Every line below between the one holding "(.10, .43), (.091, .53), (.125, .622), (.20, .674), (.33, .695)]" and the one holding "Y, closed=True, mat=metal)", inclusive, should be copied exactly, and no other line.

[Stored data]
━━━━━━━━━━━━━━━━━━━━

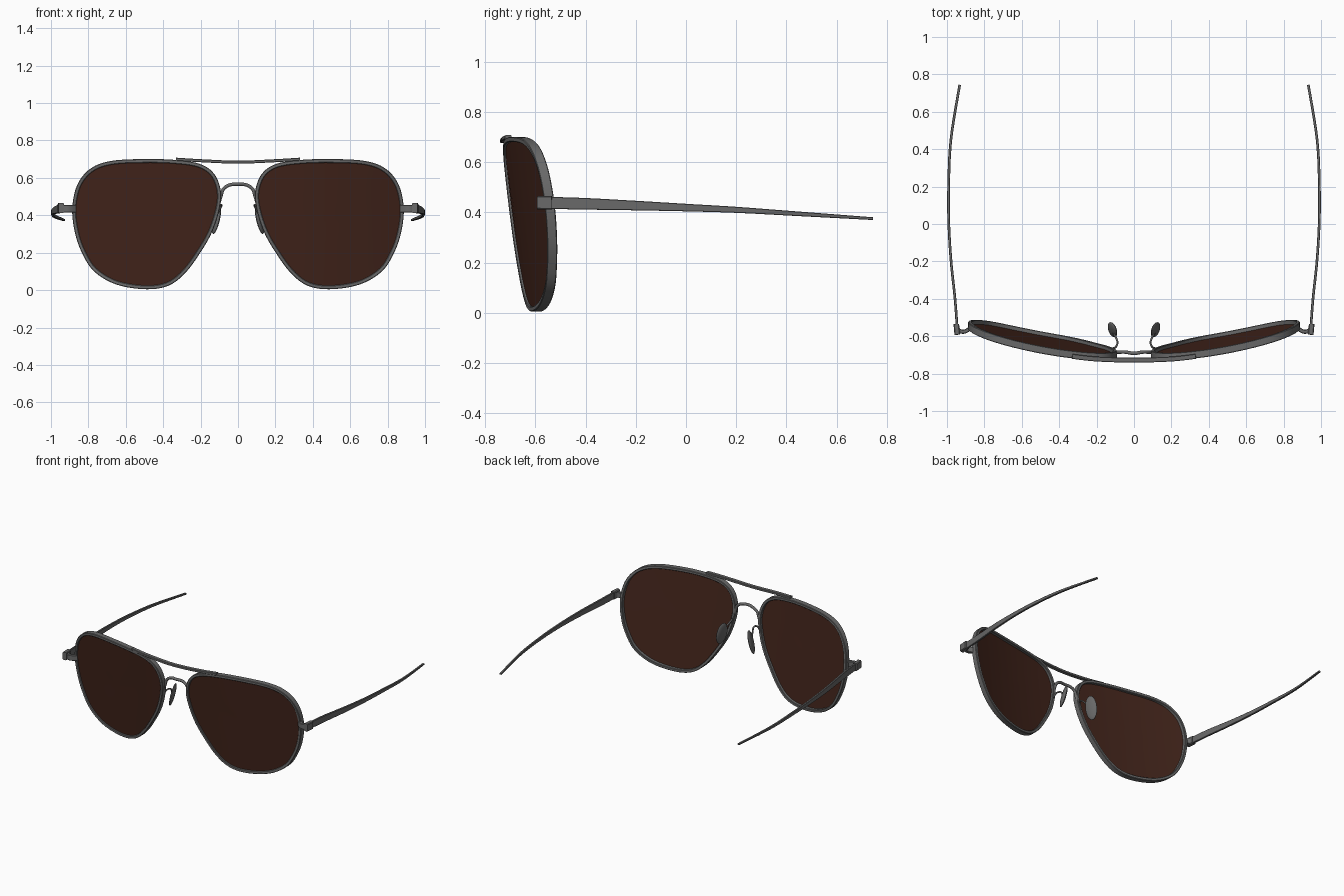
import bpy, bmesh, math
from mathutils import Vector, Matrix

if "Cube" in bpy.data.objects:
    bpy.data.objects.remove(bpy.data.objects["Cube"])

X, Y, Z = Vector((1, 0, 0)), Vector((0, 1, 0)), Vector((0, 0, 1))


def spline(pts, steps, closed=False):
    """Catmull-Rom through points of any dimension."""
    p = [Vector(q) for q in pts]
    n = len(p)
    get = (lambda i: p[i % n]) if closed else (lambda i: p[max(0, min(n - 1, i))])
    out = []
    for i in range(n if closed else n - 1):
        a, b, c, d = (get(i + k) for k in (-1, 0, 1, 2))
        for s in range(steps):
            t = s / steps
            out.append(0.5 * (2 * b + (c - a) * t + (2 * a - 5 * b + 4 * c - d) * t**2
                              + (3 * b - a - 3 * c + d) * t**3))
    return out if closed else out + [p[-1]]


def finish(name, bm, mirror=True, angle=40, mat=None):
    bmesh.ops.recalc_face_normals(bm, faces=bm.faces)
    me = bpy.data.meshes.new(name)
    bm.to_mesh(me)
    bm.free()
    ob = bpy.data.objects.new(name, me)
    bpy.context.collection.objects.link(ob)
    if mat:
        me.materials.append(mat)
    bpy.ops.object.select_all(action='DESELECT')
    ob.select_set(True)
    bpy.context.view_layer.objects.active = ob
    bpy.ops.object.shade_smooth_by_angle(angle=math.radians(angle))
    if mirror:
        ob.modifiers.new("mirror", 'MIRROR').use_mirror_merge = False
    return ob


def sweep(name, path, sizes, up, chamfer=0.15, closed=False, **kw):
    """Chamfered-rectangle section (width, height) swept along a path."""
    bm = bmesh.new()
    n, rings = len(path), []
    for i, p in enumerate(path):
        a = path[(i - 1) % n] if closed else path[max(i - 1, 0)]
        b = path[(i + 1) % n] if closed else path[min(i + 1, n - 1)]
        t = (b - a).normalized()
        side = t.cross(up).normalized()
        u = side.cross(t)
        w, h = sizes[i][0] / 2, sizes[i][1] / 2
        c = 2 * chamfer * min(w, h)
        sec = [(w, h - c), (w - c, h), (c - w, h), (-w, h - c),
               (-w, c - h), (c - w, -h), (w - c, -h), (w, c - h)]
        rings.append([bm.verts.new(p + side * x + u * y) for x, y in sec])
    for i in range(n if closed else n - 1):
        r, q = rings[i], rings[(i + 1) % n]
        for k in range(8):
            bm.faces.new((r[k], r[k - 1], q[k - 1], q[k]))
    if not closed:
        bm.faces.new(rings[0])
        bm.faces.new(rings[-1])
    return finish(name, bm, **kw)


def wire(name, pts, r, up, **kw):
    path = spline(pts, 6)
    return sweep(name, path, [(2 * r, 2 * r)] * len(path), up, chamfer=0.29, angle=50, **kw)


def front_y(x, z):
    """Tilted, wrapped front surface of the glasses."""
    return -0.66 - 0.115 * z + 0.19 * x * x


brown = bpy.data.materials.new("lens_brown")
brown.diffuse_color = (0.055, 0.018, 0.011, 1)
brown.use_nodes = True
brown.node_tree.nodes["Principled BSDF"].inputs["Base Color"].default_value = brown.diffuse_color
metal = bpy.data.materials.new("dark_metal")
metal.diffuse_color = (0.14, 0.14, 0.14, 1)
metal.use_nodes = True
metal.node_tree.nodes["Principled BSDF"].inputs["Base Color"].default_value = metal.diffuse_color

# lens outline (outer edge of rim, right side)
outline = [(.50, .70), (.68, .69), (.79, .65), (.86, .565), (.887, .44), (.873, .31), (.835, .20),
           (.77, .10), (.65, .03), (.49, .005), (.37, .025), (.28, .095), (.20, .205), (.14, .31),
           (.10, .43), (.091, .53), (.125, .622), (.20, .674), (.33, .695)]
loop = spline(outline, 5, closed=True)
CX, CZ = .49, .36


def scaled(f):
    return [(CX + (p.x - CX) * f, CZ + (p.y - CZ) * f) for p in loop]


# rims
path = [Vector((x, front_y(x, z) + .02, z)) for x, z in scaled(.973)]
sweep("rim", path, [(.02, .04)] * len(path), Y, closed=True, mat=metal)

# lenses: concentric rings on the front surface, thin solid
bm = bmesh.new()
edges = []
for off in (.010, .020):
    mid = bm.verts.new((CX, front_y(CX, CZ) + off, CZ))
    prev = None
    for f in (.2, .4, .6, .8, .965):
        ring = [bm.verts.new((x, front_y(x, z) + off, z)) for x, z in scaled(f)]
        for k in range(len(ring)):
            if prev:
                bm.faces.new((ring[k], ring[k - 1], prev[k - 1], prev[k]))
            else:
                bm.faces.new((ring[k], ring[k - 1], mid))
        prev = ring
    edges.append(prev)
for k in range(len(edges[0])):
    bm.faces.new((edges[0][k], edges[0][k - 1], edges[1][k - 1], edges[1][k]))
finish("lens", bm, mat=brown)

# top brow bar
path = spline([(-.33, -.708, .700), (-.2, -.722, .692), (0, -.728, .684),
               (.2, -.722, .692), (.33, -.708, .700)], 6)
sweep("brow_bar", path, [(.026, .016)] * len(path), Z, mirror=False, mat=metal)

# arched nose bridge
half = [(.105, .455), (.092, .50), (.078, .54), (.045, .562)]
pts = [(-x, -.685, z) for x, z in half] + [(0, -.692, .567)] + [(x, -.685, z) for x, z in half[::-1]]
wire("nose_bridge", pts, .009, Y, mirror=False, mat=metal)

# nose pad arms
wire("nose_pad_arm", [(.118, -.665, .415), (.10, -.66, .45), (.088, -.635, .455),
                      (.098, -.605, .43), (.118, -.57, .385)], .005, X, mat=metal)

# nose pads
bm = bmesh.new()
bmesh.ops.create_uvsphere(bm, u_segments=24, v_segments=14, radius=1, matrix=(
    Matrix.Translation((.115, -.565, .38)) @ Matrix.Rotation(math.radians(-20), 4, 'Z')
    @ Matrix.Rotation(math.radians(-13), 4, 'Y') @ Matrix.Diagonal((.013, .042, .082, 1))))
finish("nose_pad", bm, mat=metal)

# end pieces wrapping from rim to hinge
path = spline([(.872, -.555, .435), (.905, -.575, .435), (.935, -.57, .436), (.95, -.54, .438)], 5)
sweep("end_piece", path, [(.022, .04)] * len(path), Z, mat=metal)

# hinge blocks
path = [Vector((.945, -.592, .439)), Vector((.95, -.535, .438))]
sweep("hinge", path, [(.03, .054)] * 2, Z, mat=metal)

# temples: tapering bowed arms (x, y, z, height)
prof = spline([(.945, -.56, .438, .048), (.957, -.4, .434, .046), (.978, -.2, .427, .038),
               (.990, 0, .419, .030), (.991, .2, .410, .024), (.979, .45, .394, .018),
               (.932, .744, .375, .011)], 6)
sweep("temple", [Vector(p[:3]) for p in prof], [(.014, p[3]) for p in prof], Z, mat=metal)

━━━━━━━━━━━━━━━━━━━━

[RESPONSE]
           (.10, .43), (.091, .53), (.125, .622), (.20, .674), (.33, .695)]
loop = spline(outline, 5, closed=True)
CX, CZ = .49, .36


def scaled(f):
    return [(CX + (p.x - CX) * f, CZ + (p.y - CZ) * f) for p in loop]


# rims
path = [Vector((x, front_y(x, z) + .02, z)) for x, z in scaled(.973)]
sweep("rim", path, [(.02, .04)] * len(path), Y, closed=True, mat=metal)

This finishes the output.